The path to my current field of pharmacology and medicine was circuitous and based far more on luck than design. Initially, I intended to take over the family farm in the middle of nowhere on the Canadian prairies. So, I obtained a bachelor's degree in Agriculture in 1989 and a master's degree in Crop Science in 1992, both from the University of Saskatchewan. The poor agricultural economy combined with my newfound love of scientific research, induced me pursue an academic career. (Ironically, my sister and I now own and manage said family farm.) During my MSc, research on structure-activity relationships for the plant hormone abscisic acid generated my interest how chemistry can be used to probe biological function. With funding for plant sciences drying up, I then switched fields and obtained a PhD in Biochemistry, Biophysics and Molecular Biology from the University of Minnesota, studying calcium regulation in the lens of the eye. Instilled with a passion for calcium signalling, I came to Oxford to do a 5-year postdoc with Professor Antony Galione in 1998. I’ve not been able to leave. During my time in Oxford I have held the Todd-Bird Junior Research Fellowship at New College, been a Fellow at St Cross College, held a Senior Research Fellowship at New College and am now Medical Tutor at New College and Associate Professor in Chemical Pharmacology in the Department of Pharmacology.

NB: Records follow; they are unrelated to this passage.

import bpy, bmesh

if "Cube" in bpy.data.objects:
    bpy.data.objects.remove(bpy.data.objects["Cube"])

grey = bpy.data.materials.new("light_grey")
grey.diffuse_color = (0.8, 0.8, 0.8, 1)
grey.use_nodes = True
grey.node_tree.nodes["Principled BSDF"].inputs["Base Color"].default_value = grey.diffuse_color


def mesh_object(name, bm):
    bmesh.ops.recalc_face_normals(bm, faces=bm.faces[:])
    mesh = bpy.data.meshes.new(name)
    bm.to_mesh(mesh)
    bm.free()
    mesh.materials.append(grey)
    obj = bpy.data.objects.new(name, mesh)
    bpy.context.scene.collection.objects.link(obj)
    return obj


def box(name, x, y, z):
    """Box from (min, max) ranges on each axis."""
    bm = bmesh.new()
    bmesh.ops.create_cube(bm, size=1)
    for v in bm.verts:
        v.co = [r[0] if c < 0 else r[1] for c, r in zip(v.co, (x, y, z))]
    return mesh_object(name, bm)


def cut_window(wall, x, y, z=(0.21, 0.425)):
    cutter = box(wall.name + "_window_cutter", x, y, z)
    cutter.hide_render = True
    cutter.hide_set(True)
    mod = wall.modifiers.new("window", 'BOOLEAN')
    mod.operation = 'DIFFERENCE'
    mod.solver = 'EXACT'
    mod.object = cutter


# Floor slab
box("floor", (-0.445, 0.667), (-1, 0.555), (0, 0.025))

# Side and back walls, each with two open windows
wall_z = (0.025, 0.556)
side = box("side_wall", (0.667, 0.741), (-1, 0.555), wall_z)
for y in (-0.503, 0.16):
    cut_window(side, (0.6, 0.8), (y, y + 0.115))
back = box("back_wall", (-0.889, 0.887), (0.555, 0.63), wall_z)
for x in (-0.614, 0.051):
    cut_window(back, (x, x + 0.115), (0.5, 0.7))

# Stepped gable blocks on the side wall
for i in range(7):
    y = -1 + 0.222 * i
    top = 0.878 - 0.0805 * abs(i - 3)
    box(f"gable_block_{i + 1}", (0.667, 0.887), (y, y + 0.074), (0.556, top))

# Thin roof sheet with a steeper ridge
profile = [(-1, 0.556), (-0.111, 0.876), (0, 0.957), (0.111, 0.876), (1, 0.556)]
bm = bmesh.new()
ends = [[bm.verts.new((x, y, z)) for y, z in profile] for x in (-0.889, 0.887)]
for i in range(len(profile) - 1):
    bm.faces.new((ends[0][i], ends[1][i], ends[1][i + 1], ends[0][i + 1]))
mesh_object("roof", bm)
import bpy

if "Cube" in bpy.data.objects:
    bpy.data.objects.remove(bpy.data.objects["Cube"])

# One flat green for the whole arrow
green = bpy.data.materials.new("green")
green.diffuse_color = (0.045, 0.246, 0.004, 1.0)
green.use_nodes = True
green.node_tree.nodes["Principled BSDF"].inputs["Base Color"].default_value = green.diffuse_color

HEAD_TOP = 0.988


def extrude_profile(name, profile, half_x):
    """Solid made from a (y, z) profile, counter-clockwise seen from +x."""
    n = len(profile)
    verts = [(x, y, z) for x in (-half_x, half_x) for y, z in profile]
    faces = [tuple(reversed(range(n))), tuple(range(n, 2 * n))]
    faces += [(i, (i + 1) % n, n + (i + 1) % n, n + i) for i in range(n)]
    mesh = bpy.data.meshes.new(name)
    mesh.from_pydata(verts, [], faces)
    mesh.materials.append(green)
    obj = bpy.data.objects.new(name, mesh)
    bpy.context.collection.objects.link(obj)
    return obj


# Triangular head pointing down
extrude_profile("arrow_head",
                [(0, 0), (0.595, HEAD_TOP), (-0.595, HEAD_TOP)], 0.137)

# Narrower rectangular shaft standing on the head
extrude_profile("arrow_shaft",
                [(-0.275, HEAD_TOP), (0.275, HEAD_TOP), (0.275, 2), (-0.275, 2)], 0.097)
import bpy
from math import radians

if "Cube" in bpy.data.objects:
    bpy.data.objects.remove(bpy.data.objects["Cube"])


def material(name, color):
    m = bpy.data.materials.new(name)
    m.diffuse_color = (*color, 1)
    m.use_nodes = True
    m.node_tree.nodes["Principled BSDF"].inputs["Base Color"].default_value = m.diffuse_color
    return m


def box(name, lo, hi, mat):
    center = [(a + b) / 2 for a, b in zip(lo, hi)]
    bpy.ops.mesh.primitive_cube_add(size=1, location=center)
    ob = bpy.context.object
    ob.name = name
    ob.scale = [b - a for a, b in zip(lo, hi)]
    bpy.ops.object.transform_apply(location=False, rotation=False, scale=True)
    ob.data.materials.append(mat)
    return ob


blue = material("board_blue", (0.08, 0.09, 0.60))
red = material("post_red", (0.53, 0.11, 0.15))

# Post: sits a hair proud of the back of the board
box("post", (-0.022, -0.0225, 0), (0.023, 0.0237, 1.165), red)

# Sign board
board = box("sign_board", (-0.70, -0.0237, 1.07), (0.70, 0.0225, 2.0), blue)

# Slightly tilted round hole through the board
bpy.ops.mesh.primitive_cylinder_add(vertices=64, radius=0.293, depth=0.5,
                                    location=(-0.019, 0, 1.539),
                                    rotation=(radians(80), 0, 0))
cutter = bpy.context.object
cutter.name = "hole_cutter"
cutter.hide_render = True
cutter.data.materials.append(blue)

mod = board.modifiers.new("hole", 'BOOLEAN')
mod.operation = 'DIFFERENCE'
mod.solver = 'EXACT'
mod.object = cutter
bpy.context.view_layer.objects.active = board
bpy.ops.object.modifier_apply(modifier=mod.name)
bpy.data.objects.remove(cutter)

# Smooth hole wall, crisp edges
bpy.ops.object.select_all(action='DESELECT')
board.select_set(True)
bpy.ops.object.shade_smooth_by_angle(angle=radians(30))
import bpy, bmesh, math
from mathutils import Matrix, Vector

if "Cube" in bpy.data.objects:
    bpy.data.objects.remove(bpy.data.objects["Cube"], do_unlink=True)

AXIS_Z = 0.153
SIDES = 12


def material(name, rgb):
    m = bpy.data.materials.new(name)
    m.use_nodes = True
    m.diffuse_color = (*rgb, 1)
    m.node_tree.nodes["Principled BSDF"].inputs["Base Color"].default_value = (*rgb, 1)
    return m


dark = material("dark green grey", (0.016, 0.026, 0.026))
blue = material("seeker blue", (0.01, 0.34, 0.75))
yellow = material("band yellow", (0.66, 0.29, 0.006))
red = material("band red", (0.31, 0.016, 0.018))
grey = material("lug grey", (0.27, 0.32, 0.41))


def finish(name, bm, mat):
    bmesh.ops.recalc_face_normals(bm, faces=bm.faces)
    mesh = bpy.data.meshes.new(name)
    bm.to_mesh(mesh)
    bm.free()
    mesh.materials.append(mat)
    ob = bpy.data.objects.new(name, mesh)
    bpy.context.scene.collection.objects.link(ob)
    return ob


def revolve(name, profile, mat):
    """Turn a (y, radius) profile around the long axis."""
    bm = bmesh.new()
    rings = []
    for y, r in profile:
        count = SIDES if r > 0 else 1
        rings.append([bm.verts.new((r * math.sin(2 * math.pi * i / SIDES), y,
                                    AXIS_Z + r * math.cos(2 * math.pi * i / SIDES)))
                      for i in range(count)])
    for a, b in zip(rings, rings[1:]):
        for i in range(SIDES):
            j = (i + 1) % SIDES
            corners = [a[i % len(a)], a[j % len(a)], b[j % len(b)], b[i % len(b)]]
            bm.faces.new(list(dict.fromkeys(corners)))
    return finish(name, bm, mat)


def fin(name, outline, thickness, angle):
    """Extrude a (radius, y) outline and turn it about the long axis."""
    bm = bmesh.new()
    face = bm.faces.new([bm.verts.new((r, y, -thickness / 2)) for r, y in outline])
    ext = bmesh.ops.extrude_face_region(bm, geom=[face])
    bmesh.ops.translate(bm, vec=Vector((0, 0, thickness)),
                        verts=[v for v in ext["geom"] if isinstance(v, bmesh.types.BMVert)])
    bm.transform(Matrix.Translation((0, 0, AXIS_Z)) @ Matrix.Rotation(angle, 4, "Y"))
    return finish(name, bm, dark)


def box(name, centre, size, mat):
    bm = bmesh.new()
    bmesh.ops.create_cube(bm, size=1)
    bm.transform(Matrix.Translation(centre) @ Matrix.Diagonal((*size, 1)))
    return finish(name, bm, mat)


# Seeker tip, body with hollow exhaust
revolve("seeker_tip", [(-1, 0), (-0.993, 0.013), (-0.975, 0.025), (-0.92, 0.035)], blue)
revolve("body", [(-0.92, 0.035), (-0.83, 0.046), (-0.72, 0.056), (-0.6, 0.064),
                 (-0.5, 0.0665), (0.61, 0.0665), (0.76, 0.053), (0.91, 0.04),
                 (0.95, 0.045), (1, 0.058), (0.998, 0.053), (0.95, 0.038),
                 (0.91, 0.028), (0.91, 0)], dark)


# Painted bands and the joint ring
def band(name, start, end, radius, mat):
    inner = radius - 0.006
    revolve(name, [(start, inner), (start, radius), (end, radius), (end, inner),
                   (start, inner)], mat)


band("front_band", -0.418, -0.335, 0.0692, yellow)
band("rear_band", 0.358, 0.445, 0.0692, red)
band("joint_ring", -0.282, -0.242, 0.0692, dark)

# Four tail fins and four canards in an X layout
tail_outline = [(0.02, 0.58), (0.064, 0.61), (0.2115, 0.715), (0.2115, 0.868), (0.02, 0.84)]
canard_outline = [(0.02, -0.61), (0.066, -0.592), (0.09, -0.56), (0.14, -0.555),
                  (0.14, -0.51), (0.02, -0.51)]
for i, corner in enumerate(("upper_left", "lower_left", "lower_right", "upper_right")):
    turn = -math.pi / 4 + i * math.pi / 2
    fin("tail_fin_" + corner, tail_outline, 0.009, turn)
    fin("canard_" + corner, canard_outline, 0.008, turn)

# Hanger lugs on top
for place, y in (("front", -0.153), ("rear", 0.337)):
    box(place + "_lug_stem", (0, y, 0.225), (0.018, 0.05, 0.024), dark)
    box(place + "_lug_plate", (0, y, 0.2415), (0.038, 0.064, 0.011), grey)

When I arrived in Oxford, I thought all teaching did was take away from time for research, but Oxford has taught me that teaching and research can inform one another to great benefit. Moreover, I’m now passionately committed to teaching with highlights that include developing a course called Chemical Pharmacology, which is optional yet well attended, and I am pleased to have received the ‘Most Acclaimed Lecturer Award’ in 2012 within the Medical Sciences Division as decided by the Oxford University Student Union.